Woman Reveals How A Guardian Angel Stranger Saved Her On The Subway

Most women have had enough frightening experiences with men to know that staying aware and vigilant is the key to survival and safety.

But being aware of such a situationeven while in a crowded, public area—does not always make it easier to escape. Sometimes we need a little help. And sometimes, total strangers recognize that.

That’s what happened to u/strawberry_luv, who recently shared her story to the r/TwoXChromosomes subreddit. Titled “Thank you to the guy on subway who could read my body language,” the experience is both terrifying and hopeful; a glimpse into the terror women experience on a daily basis, and another into the good still present in the world.

The story starts with an everyday situation that escalates fast.
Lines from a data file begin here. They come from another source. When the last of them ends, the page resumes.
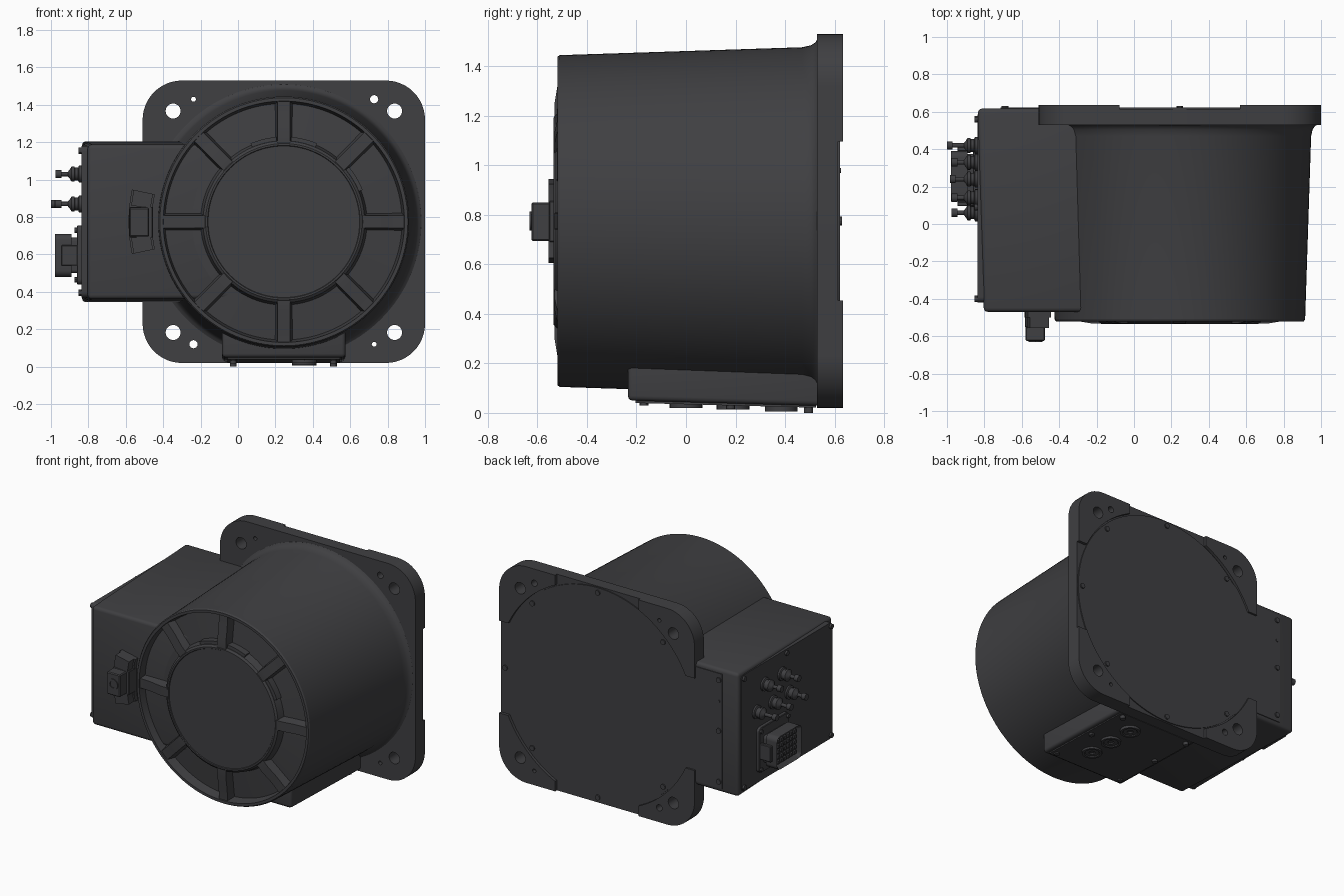
import bpy, bmesh
from math import sin, cos, pi, radians

if "Cube" in bpy.data.objects:
    bpy.data.objects.remove(bpy.data.objects["Cube"])

CX, CZ, H = 0.245, 0.775, 0.755      # drum axis and half width of the flange
MAP = {'X': lambda u, v, h: (h, u, v), 'Y': lambda u, v, h: (u, h, v), 'Z': lambda u, v, h: (u, v, h)}
mat = bpy.data.materials.new("dark_casting")
mat.diffuse_color = (0.05, 0.05, 0.054, 1)
mat.use_nodes = True
mat.node_tree.nodes["Principled BSDF"].inputs["Base Color"].default_value = mat.diffuse_color


def finish(name, bm, bevel=0, seg=3, sharp=30):
    bmesh.ops.remove_doubles(bm, verts=bm.verts, dist=1e-5)
    bmesh.ops.recalc_face_normals(bm, faces=bm.faces)
    if bevel:
        edges = [e for e in bm.edges if e.calc_face_angle(0) > radians(40)]
        bmesh.ops.bevel(bm, geom=edges, offset=bevel, segments=seg, profile=0.5, affect='EDGES')
    me = bpy.data.meshes.new(name)
    bm.to_mesh(me)
    bm.free()
    me.materials.append(mat)
    ob = bpy.data.objects.new(name, me)
    bpy.context.collection.objects.link(ob)
    smooth(ob, sharp)
    return ob


def smooth(ob, ang=30):
    for p in ob.data.polygons:
        p.use_smooth = True
    ob.data.set_sharp_from_angle(angle=radians(ang))


def prism(name, pts, axis, h0, h1, bevel=0, pts2=None, seg=3):
    """Outline pts at h0 joined to pts2 (or pts) at h1."""
    bm = bmesh.new()
    a = [bm.verts.new(MAP[axis](u, v, h0)) for u, v in pts]
    b = [bm.verts.new(MAP[axis](u, v, h1)) for u, v in (pts2 or pts)]
    n = len(a)
    bm.faces.new(a)
    bm.faces.new(b)
    for i in range(n):
        bm.faces.new((a[i], a[(i + 1) % n], b[(i + 1) % n], b[i]))
    return finish(name, bm, bevel, seg)


def lathe(name, prof, axis, c, n=24):
    """Turn (radius, height) points around an axis through c."""
    bm = bmesh.new()
    rings = [[bm.verts.new(MAP[axis](c[0] + r * cos(2 * pi * i / n), c[1] + r * sin(2 * pi * i / n), h))
              for i in range(n)] for r, h in prof]
    for p, q in zip(rings, rings[1:]):
        for i in range(n):
            bm.faces.new((p[i], p[(i + 1) % n], q[(i + 1) % n], q[i]))
    return finish(name, bm)


def rod(name, axis, c, r, h0, h1, n=20):
    return lathe(name, [(0, h0), (r, h0), (r, h1), (0, h1)], axis, c, n)


def arc(cu, cv, r, a0, a1, n):
    return [(cu + r * cos(radians(a0 + (a1 - a0) * i / n)), cv + r * sin(radians(a0 + (a1 - a0) * i / n)))
            for i in range(n + 1)]


def rrect(u0, u1, v0, v1, r, n=8):
    return (arc(u1 - r, v1 - r, r, 0, 90, n) + arc(u0 + r, v1 - r, r, 90, 180, n)
            + arc(u0 + r, v0 + r, r, 180, 270, n) + arc(u1 - r, v0 + r, r, 270, 360, n))


def rect(u0, u1, v0, v1):
    return [(u0, v0), (u1, v0), (u1, v1), (u0, v1)]


def cut(ob, cutters):
    bpy.context.view_layer.objects.active = ob
    for c in cutters:
        m = ob.modifiers.new("hole", 'BOOLEAN')
        m.operation, m.object, m.solver = 'DIFFERENCE', c, 'EXACT'
        bpy.ops.object.modifier_apply(modifier=m.name)
    smooth(ob)


# Tapered drum with recessed front and raised centre disc
lathe("drum", [(0, .56), (.745, .56), (.745, .535), (.722, .523), (.71, .505), (.702, .47), (.67, -.51),
               (.663, -.52), (.645, -.52), (.632, -.455), (.445, -.475), (.432, -.525), (.418, -.535),
               (.408, -.535), (.405, -.53), (0, -.53)], 'Y', (CX, CZ), 128)

# Eight radial ribs on the drum front
for k in range(8):
    a = k * pi / 4
    def rp(r, t, y):
        return (CX + r * cos(a) - t * sin(a), y, CZ + r * sin(a) + t * cos(a))
    bm = bmesh.new()
    sec = [[bm.verts.new(rp(r, t, y)) for t, y in ((-.05, -.44), (-.033, top), (.033, top), (.05, -.44))]
           for r, top in ((.42, -.532), (.47, -.532), (.56, -.517), (.645, -.512))]
    for p, q in zip(sec, sec[1:]):
        for i in range(4):
            bm.faces.new((p[i], p[(i + 1) % 4], q[(i + 1) % 4], q[i]))
    bm.faces.new(sec[0])
    bm.faces.new(sec[-1])
    finish("front_rib", bm)

# Small arc ledges around the centre disc
for a0, a1 in ((95, 113), (67, 85), (22, 40)):
    prism("disc_ledge", arc(CX, CZ, .455, a0, a1, 8) + arc(CX, CZ, .42, a1, a0, 8), 'Y', -.44, -.522)

# Square mounting flange with raised corner pads and through holes
flange = prism("mounting_flange", rrect(CX - H, CX + H, CZ - H, CZ + H, .21, 12), 'Y', .53, .615)
holes = []
for sx in (-1, 1):
    for sz in (-1, 1):
        holes.append(rod("hole_cutter", 'Y', (CX + sx * .592, CZ + sz * .592), .04, .4, .8, 28))
        small = .022 if sx == sz else .013
        holes.append(rod("hole_cutter", 'Y', (CX + sx * .483, CZ + sz * .655), small, .4, .8, 16))
cut(flange, holes)
for sx in (-1, 1):
    for sz in (-1, 1):
        corner = [(.322, H)] + arc(.545, .545, .21, 90, 0, 12) + [(H, .322)] + arc(0, 0, .757, 25.2, 64.8, 16)
        pad = prism("corner_pad", [(CX + sx * u, CZ + sz * v) for u, v in corner], 'Y', .614, .635)
        cut(pad, holes)
for h in holes:
    bpy.data.objects.remove(h)

# Flat rear cover with flared neck, seated in a thin groove
prism("rear_cover", arc(CX, CZ, .748, -139, 139, 90) + [(-.38, 1.225), (-.45, 1.19), (-.52, 1.175), (-.715, 1.175),
      (-.715, .375), (-.52, .375), (-.45, .36), (-.38, .325)], 'Y', .58, .622)
for k in range(-3, 4):
    rod("cover_screw", 'Y', (CX + .715 * cos(k * pi / 4), CZ + .715 * sin(k * pi / 4)), .018, .61, .631, 12)
for z in (.42, .775, 1.13):
    rod("cover_screw", 'Y', (-.69, z), .018, .61, .631, 12)
rod("cover_pin", 'Y', (-.69, .98), .01, .61, .627, 12)

# Side housing for the connectors, drafted towards the front
prism("side_housing", rect(-.835, .1, .345, 1.205), 'Y', .617, -.47, .022, rect(-.803, .1, .362, 1.188))

# Connector panel with its screws
prism("connector_panel", rrect(-.42, .585, .37, 1.18, .03), 'X', -.79, -.838)
for y in (-.4, .09, .56):
    for z in (.395, 1.155):
        rod("panel_screw", 'X', (y, z), .017, -.83, -.852, 12)

# Round cable connectors in two staggered rows
for y, z, tip in ((.42, .87, -1.0), (.24, .87, -.985), (.06, .87, -.975), (.33, 1.03, -.975), (.14, 1.03, -.975)):
    lathe("round_connector", [(0, -.82), (.046, -.82), (.046, -.85), (.034, -.855), (.034, -.872), (.04, -.875),
                              (.04, -.89), (.024, -.9), (.012, -.91), (.012, tip + .03), (.022, tip + .03),
                              (.022, tip), (0, tip)], 'X', (y, z), 20)

# Large rectangular multi-pin connector
prism("plug_base", rrect(.09, .42, .44, .755, .03), 'X', -.82, -.862, .004, seg=1)
prism("plug_neck", rrect(.135, .375, .5, .69, .02), 'X', -.85, -.94)
shell = prism("plug_shell", rrect(.12, .39, .48, .71, .035), 'X', -.89, -.978)
bm = bmesh.new()
bm.from_mesh(shell.data)
face = min(bm.faces, key=lambda f: f.calc_center_median().x)
bmesh.ops.inset_region(bm, faces=[face], thickness=.022)
bmesh.ops.translate(bm, verts=face.verts, vec=(.03, 0, 0))
bm.to_mesh(shell.data)
bm.free()
smooth(shell)
for i in range(6):
    for j in range(5):
        y, z = .165 + .036 * i, .522 + .0365 * j
        prism("contact", rect(y - .011, y + .011, z - .011, z + .011), 'X', -.94, -.962)
for y in (.108, .402):
    prism("plug_latch", rect(y - .012, y + .012, .54, .65), 'X', -.85, -.945, .004, seg=1)
    for z in (.465, .73):
        rod("plug_screw", 'X', (y, z), .014, -.85, -.875, 12)

# Curved stop bracket and block on the housing front
prism("stop_bracket", arc(CX, CZ, .83, 168, 192, 12) + arc(CX, CZ, .705, 192, 168, 12), 'Y', -.45, -.5)
for a0, a1 in ((168, 174), (186, 192)):
    prism("stop_foot", arc(CX, CZ, .82, a0, a1, 4) + arc(CX, CZ, .715, a1, a0, 4), 'Y', -.49, -.555)
prism("stop_saddle", rect(-.582, -.455, .69, .855), 'Y', -.46, -.553, .004, seg=1)
prism("stop_block", rect(-.58, -.475, .695, .85), 'Y', -.54, -.625, .006, seg=1)
lathe("stop_bolt", [(0, -.6), (.038, -.6), (.038, -.632), (.022, -.632), (.022, -.626), (0, -.626)], 'Y', (-.527, CZ))

# Lower service housing with cover, plugs and screws
prism("lower_housing", rect(-.085, .575, .05, .3), 'Y', -.235, .56, .02, rect(-.085, .575, .028, .3))
prism("lower_cover", rect(-.055, .545, .04, .1), 'Y', -.205, .525, 0, rect(-.055, .545, .021, .1))
for y, z in ((0, .02), (.19, .013), (.385, .006)):
    lathe("service_plug", [(0, .08), (.066, .08), (.066, z), (.05, z), (.045, z + .006), (.02, z + .006),
                           (.018, z + .014), (0, z + .014)], 'Z', (.355, y), 28)
for x in (-.025, .51):
    for y, z in ((-.17, .03), (.18, .015), (.495, .0)):
        rod("lower_screw", 'Z', (x, y), .018, z, .08, 12)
I got on the 1 train here, and a man got on after me. (this happens everywhere) I had my keys between my hands but barely noticeable because this guy has been standing behind me the whole 6 minutes i waited for the train. (calling me baby etc,) I sat down and he sat over me holding the bar. and I felt so anxious like throwing up so I stood up near a bunch of other people holding the rail.

A total stranger sees OP’s discomfort, and decides to step in by pretending he recognized her and that they were heading to the same place.

Then this guy says to me “hey lauren. you going to jeffs dinner party too?” i was confused for a sec because he was staring at me and my name isn’t lauren. it took me like 10 seconds to even realize what he was doing. i said yeah. and he said ‘perfect timing we can walk together. what stop were you going to get off on” and I told him.

The stranger took his kindness and concern one step further, and then another.

then he says look what jeff texted me and handed me the notes app which had ‘are you ok?’ and he kind of moved to side so i could write in it. I told him this guy was following me. He ended up getting off my stop with me and walked me all the way to my friends apartment. When he was suppose to get off at 103. The guy soon left mostly because this guy was way bigger than him thankfully.

Like many other women in her situation, OP froze up. She voiced her gratefulness to the man who helped her, who she calls Michael.

I have never been in a spot like that and I always told myself what I’d do in a situation like that but I just froze and shut down. I am so thankful men like him are out there and aware of situations like that. In New York most people really keep to themselves so thank you very much Michael. wherever you are. i am sorry i made you late. but you were like my guardian angel

The story resonated with other women, who shared their experiences in the comments:

Sometimes, even eye contact from a guy with a concerned/questioning expression on his face will make me feel like somebody has my back in that kind of situation. Him taking the extra step with you was an awesome thing to read.

—Abysha

Definitely. I had an older man approach me late at night, getting in my space and asking for money. He wouldn’t leave me alone. A young guy walking by made eye contact with me and stopped. He just stood nearby waiting until the creepy dude finally left. Then he made eye contact again, nodded and continued on his way.

I went from “oh shit” to “ok, someone has my back”. I think he handled that situation perfectly and it made me so happy knowing there are decent people who will take the time to make sure a stranger is okay. I was just sorry I never got to thank him.

You will probably never read this, random dude, but thank you!

—ion_mighty

Something like this just happened to me. I was standing at the bus stop and a clearly troubled guy with a cane came up and stood beside me, he seemed very angry. I’m pregnant so I noped right out of there and went and stood away from him.

He comes screaming after me and pointing his cane at me and banging it on the nearby trash can. All the while he’s yelling that I ruin his day everyday. I was scared but trying to remain calm and asked him to stop several times. Then suddenly this guy appears beside me and just looks at me and says “you ok?”

The screaming guy saw him and walked away. That guy stood calmly beside me until my bus came and when I left he said “I hope your day gets better.” I was and am so thankful for him.

—lomo2785

In Argentina, women have started organizing a network of women that are available to help women in these situations. We identify each other by wearing a purple ribbon on our wrist. It’s really spread out to many other countries and is making women feel more empowered in the streets.

—danshu83

I was on a crowded subway once, and everyone was standing close. I guess a guy was rubbed up behind me more than he should have been and Ididn’t really notice.

I got off at my stop and some cop that I guess was off duty came up and asked me if I had known the guy standing behind me. (He told me he was a cop)

Then snapped at me to be more careful. Part of me is grateful he said something, but part of me is frustrated how he approached confronting me. Good guy looking out for you!

—Kinkwhatyouthink

The most important takeaway here being that one person really can make all the difference.

The best and the worst all in one go. This is fantastic and terrible to hear all at once and I’m glad you made it out safely.

Just a perfect example that it’s never a blanket. It’s all down to individuals. Thanks to the person to helped you out!

—NekuraHitokage